• _Exercise requirements_:
In the records below, find each line with "make" and copy it.

• _Material to process_:
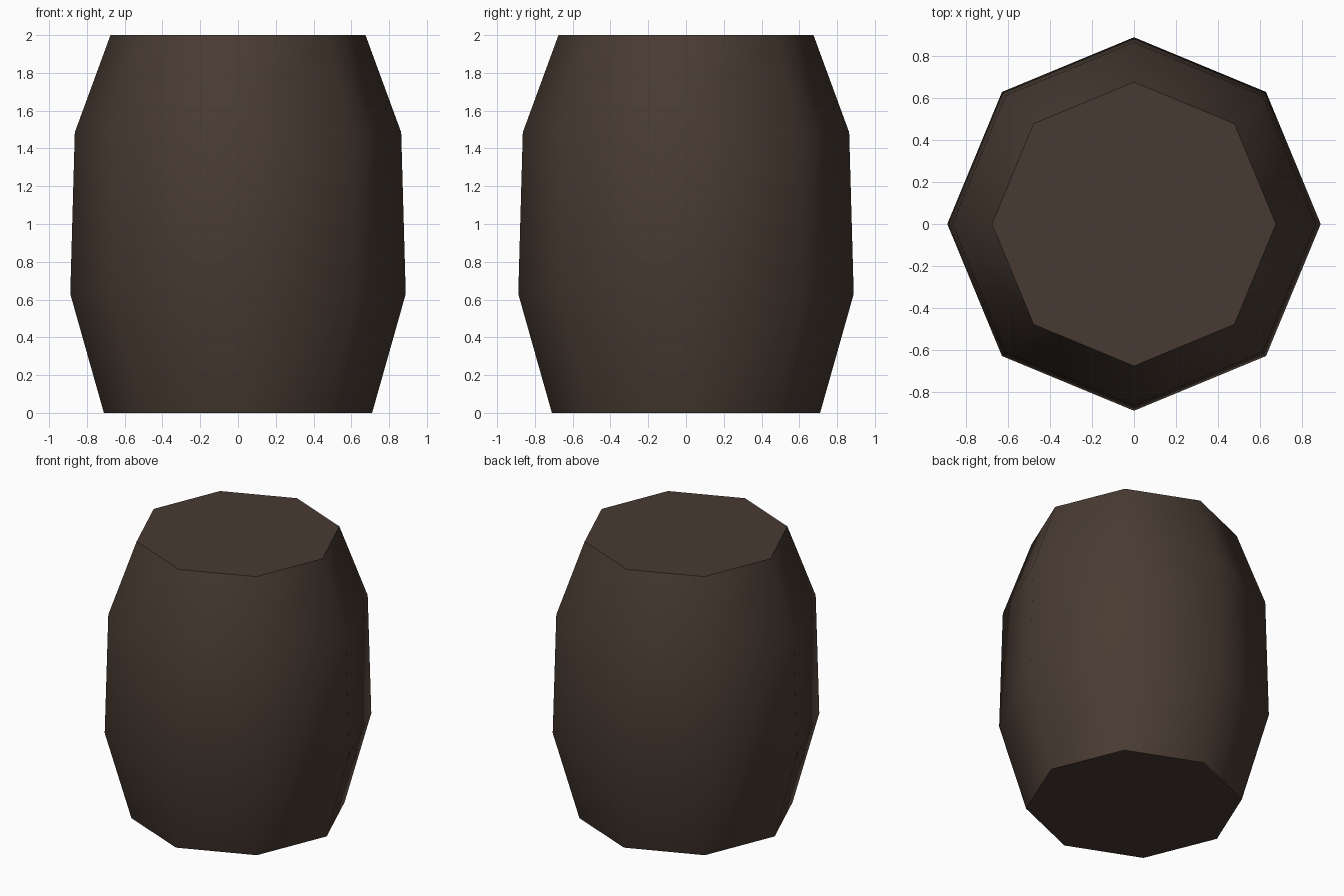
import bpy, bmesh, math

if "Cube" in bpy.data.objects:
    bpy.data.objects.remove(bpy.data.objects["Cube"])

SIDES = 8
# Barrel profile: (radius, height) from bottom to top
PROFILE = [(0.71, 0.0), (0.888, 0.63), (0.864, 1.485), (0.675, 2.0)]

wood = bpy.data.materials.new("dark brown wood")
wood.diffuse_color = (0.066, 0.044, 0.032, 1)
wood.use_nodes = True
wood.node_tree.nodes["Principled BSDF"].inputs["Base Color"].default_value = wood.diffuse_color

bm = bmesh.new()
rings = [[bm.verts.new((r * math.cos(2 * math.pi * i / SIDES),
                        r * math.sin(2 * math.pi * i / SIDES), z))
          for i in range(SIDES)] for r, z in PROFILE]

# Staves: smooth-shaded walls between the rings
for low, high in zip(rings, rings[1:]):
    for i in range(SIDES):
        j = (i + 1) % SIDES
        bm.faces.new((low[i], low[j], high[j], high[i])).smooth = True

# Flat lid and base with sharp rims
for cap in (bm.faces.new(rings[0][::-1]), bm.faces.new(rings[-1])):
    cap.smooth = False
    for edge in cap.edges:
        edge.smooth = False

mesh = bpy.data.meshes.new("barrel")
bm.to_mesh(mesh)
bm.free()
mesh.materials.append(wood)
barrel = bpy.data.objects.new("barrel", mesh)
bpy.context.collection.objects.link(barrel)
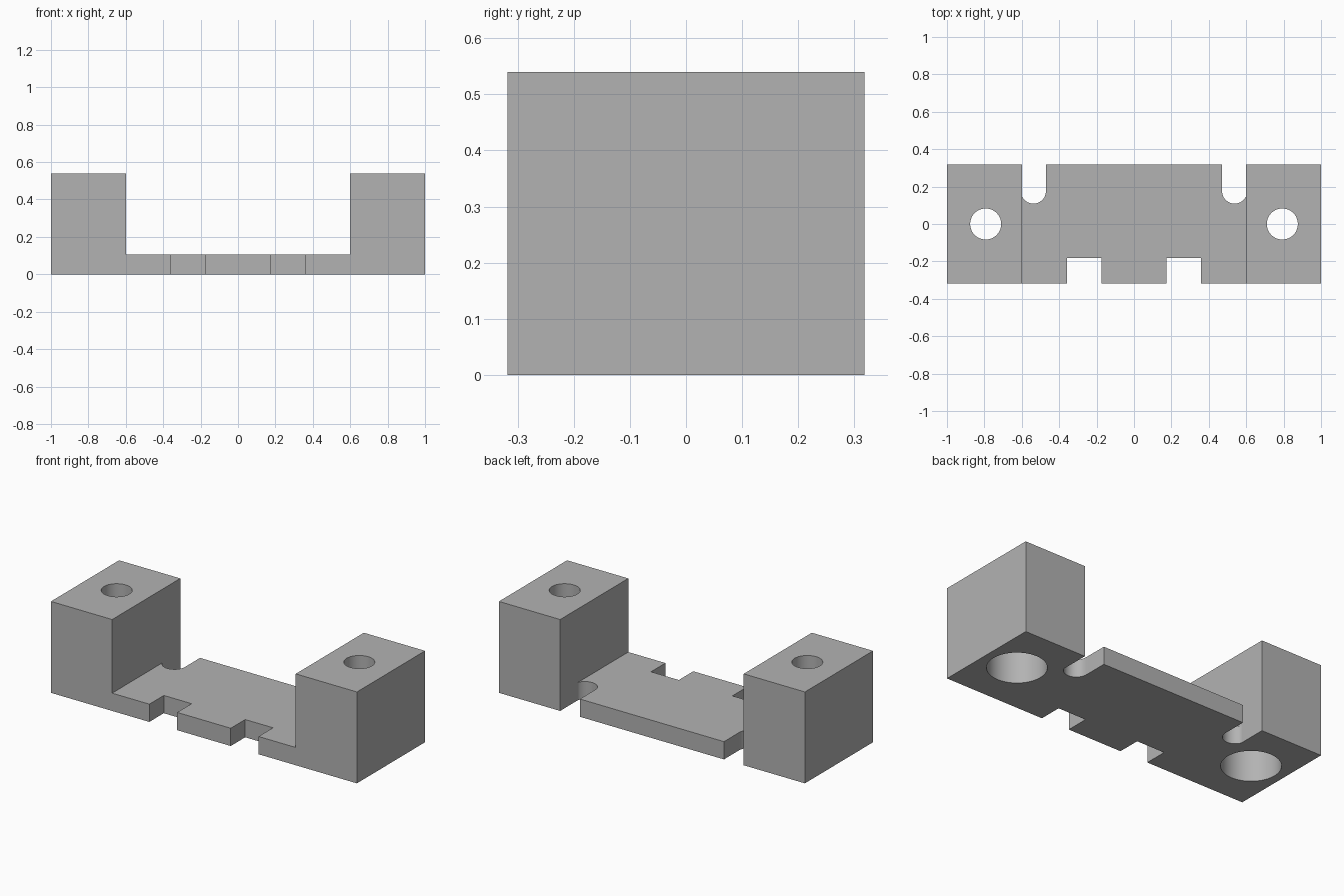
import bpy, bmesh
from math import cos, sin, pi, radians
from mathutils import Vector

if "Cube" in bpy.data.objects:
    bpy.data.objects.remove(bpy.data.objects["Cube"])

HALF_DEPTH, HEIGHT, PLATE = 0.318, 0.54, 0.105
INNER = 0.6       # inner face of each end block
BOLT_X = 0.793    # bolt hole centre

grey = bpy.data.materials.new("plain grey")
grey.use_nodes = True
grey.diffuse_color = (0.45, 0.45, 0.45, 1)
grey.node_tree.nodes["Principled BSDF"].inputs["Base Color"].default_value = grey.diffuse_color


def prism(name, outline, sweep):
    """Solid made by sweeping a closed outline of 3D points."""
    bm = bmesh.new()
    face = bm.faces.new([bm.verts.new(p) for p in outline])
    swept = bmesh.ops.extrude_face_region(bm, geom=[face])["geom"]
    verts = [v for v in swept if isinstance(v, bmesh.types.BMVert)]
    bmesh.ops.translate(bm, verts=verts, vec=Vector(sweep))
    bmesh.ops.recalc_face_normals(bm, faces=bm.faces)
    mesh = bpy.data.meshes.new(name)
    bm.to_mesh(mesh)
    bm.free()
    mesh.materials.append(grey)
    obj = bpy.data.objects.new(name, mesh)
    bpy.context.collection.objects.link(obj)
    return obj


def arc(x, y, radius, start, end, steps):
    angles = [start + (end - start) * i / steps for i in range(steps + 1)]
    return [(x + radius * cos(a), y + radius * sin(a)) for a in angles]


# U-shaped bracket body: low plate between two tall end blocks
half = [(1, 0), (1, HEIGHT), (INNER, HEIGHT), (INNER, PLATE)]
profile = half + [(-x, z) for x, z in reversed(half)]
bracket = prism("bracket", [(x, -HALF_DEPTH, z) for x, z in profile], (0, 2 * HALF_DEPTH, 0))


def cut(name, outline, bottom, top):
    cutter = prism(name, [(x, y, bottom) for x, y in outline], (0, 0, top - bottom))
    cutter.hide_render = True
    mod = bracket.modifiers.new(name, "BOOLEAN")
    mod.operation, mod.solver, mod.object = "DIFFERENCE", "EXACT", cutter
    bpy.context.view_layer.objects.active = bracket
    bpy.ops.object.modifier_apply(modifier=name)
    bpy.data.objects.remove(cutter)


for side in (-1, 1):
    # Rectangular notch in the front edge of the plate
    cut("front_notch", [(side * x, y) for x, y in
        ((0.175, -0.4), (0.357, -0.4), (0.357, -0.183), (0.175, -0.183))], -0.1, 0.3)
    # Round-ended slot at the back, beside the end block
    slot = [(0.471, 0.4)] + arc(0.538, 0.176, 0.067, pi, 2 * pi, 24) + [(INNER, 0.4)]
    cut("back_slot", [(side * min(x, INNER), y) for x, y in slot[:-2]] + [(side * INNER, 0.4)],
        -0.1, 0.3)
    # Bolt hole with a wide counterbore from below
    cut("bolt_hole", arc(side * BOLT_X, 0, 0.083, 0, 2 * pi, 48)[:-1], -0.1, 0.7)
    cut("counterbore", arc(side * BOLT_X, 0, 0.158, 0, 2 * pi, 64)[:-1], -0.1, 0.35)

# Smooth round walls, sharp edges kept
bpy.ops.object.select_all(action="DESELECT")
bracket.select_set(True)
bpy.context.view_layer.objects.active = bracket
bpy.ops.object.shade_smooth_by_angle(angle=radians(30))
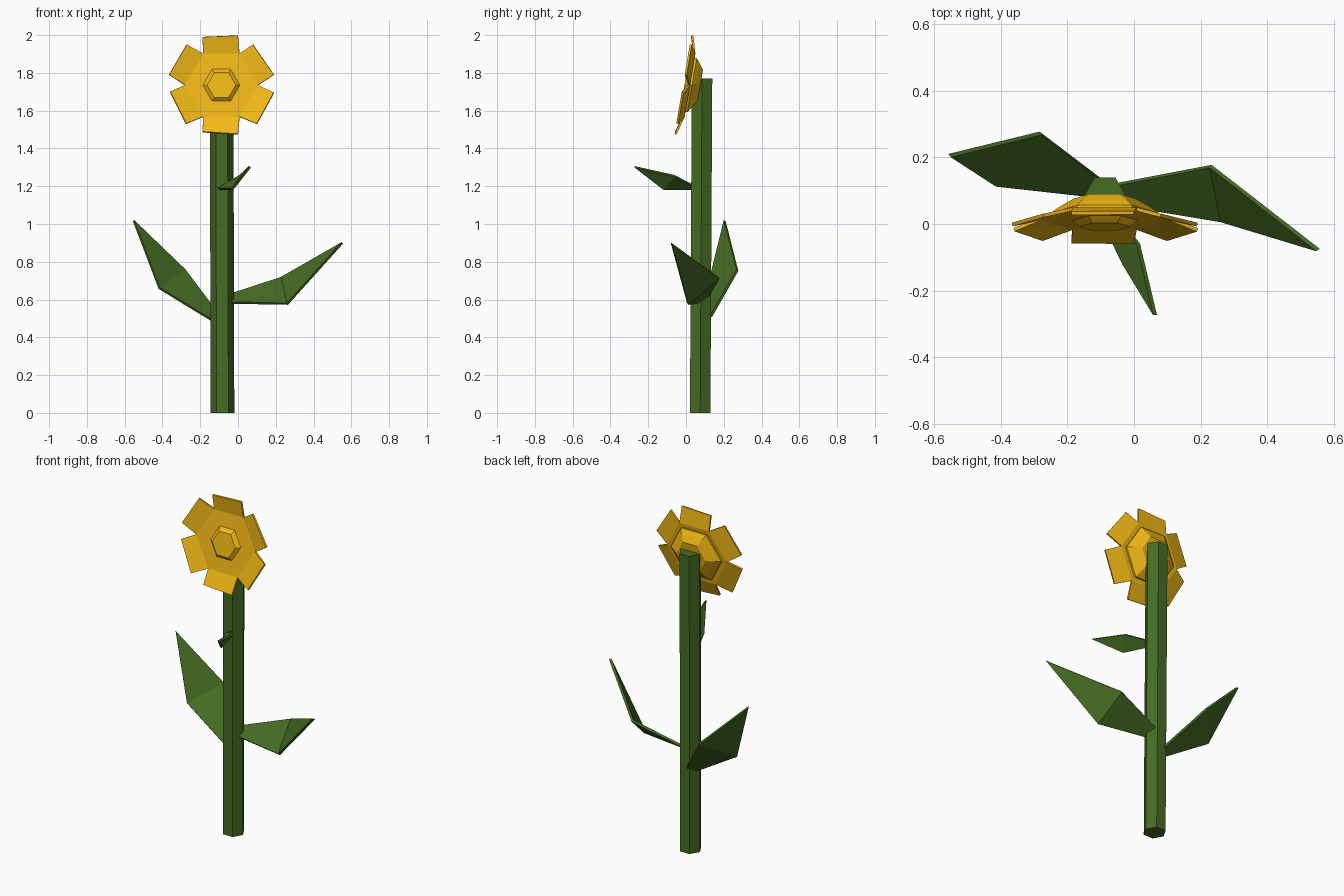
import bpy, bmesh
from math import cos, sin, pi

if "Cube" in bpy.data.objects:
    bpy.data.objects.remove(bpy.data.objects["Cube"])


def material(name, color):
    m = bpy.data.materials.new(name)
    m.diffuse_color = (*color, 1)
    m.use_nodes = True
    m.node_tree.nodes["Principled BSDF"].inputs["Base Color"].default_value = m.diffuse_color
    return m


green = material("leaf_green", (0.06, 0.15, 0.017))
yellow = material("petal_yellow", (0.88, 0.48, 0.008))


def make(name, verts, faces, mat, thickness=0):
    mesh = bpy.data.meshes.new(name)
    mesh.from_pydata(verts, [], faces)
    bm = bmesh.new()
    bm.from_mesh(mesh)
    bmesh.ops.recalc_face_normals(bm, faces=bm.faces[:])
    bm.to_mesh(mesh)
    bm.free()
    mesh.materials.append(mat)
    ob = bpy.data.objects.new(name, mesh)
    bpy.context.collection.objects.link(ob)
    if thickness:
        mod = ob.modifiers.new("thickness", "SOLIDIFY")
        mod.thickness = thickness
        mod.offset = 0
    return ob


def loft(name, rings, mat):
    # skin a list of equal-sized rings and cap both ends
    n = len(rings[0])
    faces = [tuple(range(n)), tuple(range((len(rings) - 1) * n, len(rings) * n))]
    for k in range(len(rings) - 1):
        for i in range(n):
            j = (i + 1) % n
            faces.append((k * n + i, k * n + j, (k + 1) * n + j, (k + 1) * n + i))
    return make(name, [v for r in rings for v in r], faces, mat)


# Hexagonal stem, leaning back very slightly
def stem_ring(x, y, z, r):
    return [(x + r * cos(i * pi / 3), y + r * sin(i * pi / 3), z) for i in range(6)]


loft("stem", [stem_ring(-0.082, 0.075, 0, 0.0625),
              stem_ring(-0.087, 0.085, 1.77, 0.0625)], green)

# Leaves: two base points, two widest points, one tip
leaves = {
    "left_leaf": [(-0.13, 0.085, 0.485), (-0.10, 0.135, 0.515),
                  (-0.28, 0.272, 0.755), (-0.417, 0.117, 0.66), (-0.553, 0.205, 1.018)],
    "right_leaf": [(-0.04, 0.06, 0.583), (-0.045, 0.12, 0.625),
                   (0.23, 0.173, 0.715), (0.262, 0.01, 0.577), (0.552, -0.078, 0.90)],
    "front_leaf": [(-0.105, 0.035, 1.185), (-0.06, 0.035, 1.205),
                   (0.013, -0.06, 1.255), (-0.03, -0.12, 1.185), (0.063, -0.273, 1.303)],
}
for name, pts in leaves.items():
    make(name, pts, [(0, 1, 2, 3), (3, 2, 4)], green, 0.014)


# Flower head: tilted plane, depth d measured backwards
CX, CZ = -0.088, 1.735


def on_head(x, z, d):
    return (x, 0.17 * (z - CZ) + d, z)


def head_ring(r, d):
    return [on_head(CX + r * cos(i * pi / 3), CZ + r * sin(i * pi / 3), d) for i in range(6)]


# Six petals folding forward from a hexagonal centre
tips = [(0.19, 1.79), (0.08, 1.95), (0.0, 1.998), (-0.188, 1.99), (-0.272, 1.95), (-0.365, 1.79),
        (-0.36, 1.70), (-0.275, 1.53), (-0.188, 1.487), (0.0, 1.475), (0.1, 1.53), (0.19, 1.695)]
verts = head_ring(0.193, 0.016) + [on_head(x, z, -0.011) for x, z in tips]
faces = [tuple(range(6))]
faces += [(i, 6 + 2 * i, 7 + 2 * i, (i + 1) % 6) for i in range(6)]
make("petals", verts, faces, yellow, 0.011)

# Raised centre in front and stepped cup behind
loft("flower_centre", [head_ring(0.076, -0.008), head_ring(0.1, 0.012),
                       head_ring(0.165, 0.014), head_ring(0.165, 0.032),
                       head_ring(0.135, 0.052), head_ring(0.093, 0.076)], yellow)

• _Response to the task_:
def make(name, verts, faces, mat, thickness=0):
    return make(name, [v for r in rings for v in r], faces, mat)
    make(name, pts, [(0, 1, 2, 3), (3, 2, 4)], green, 0.014)
make("petals", verts, faces, yellow, 0.011)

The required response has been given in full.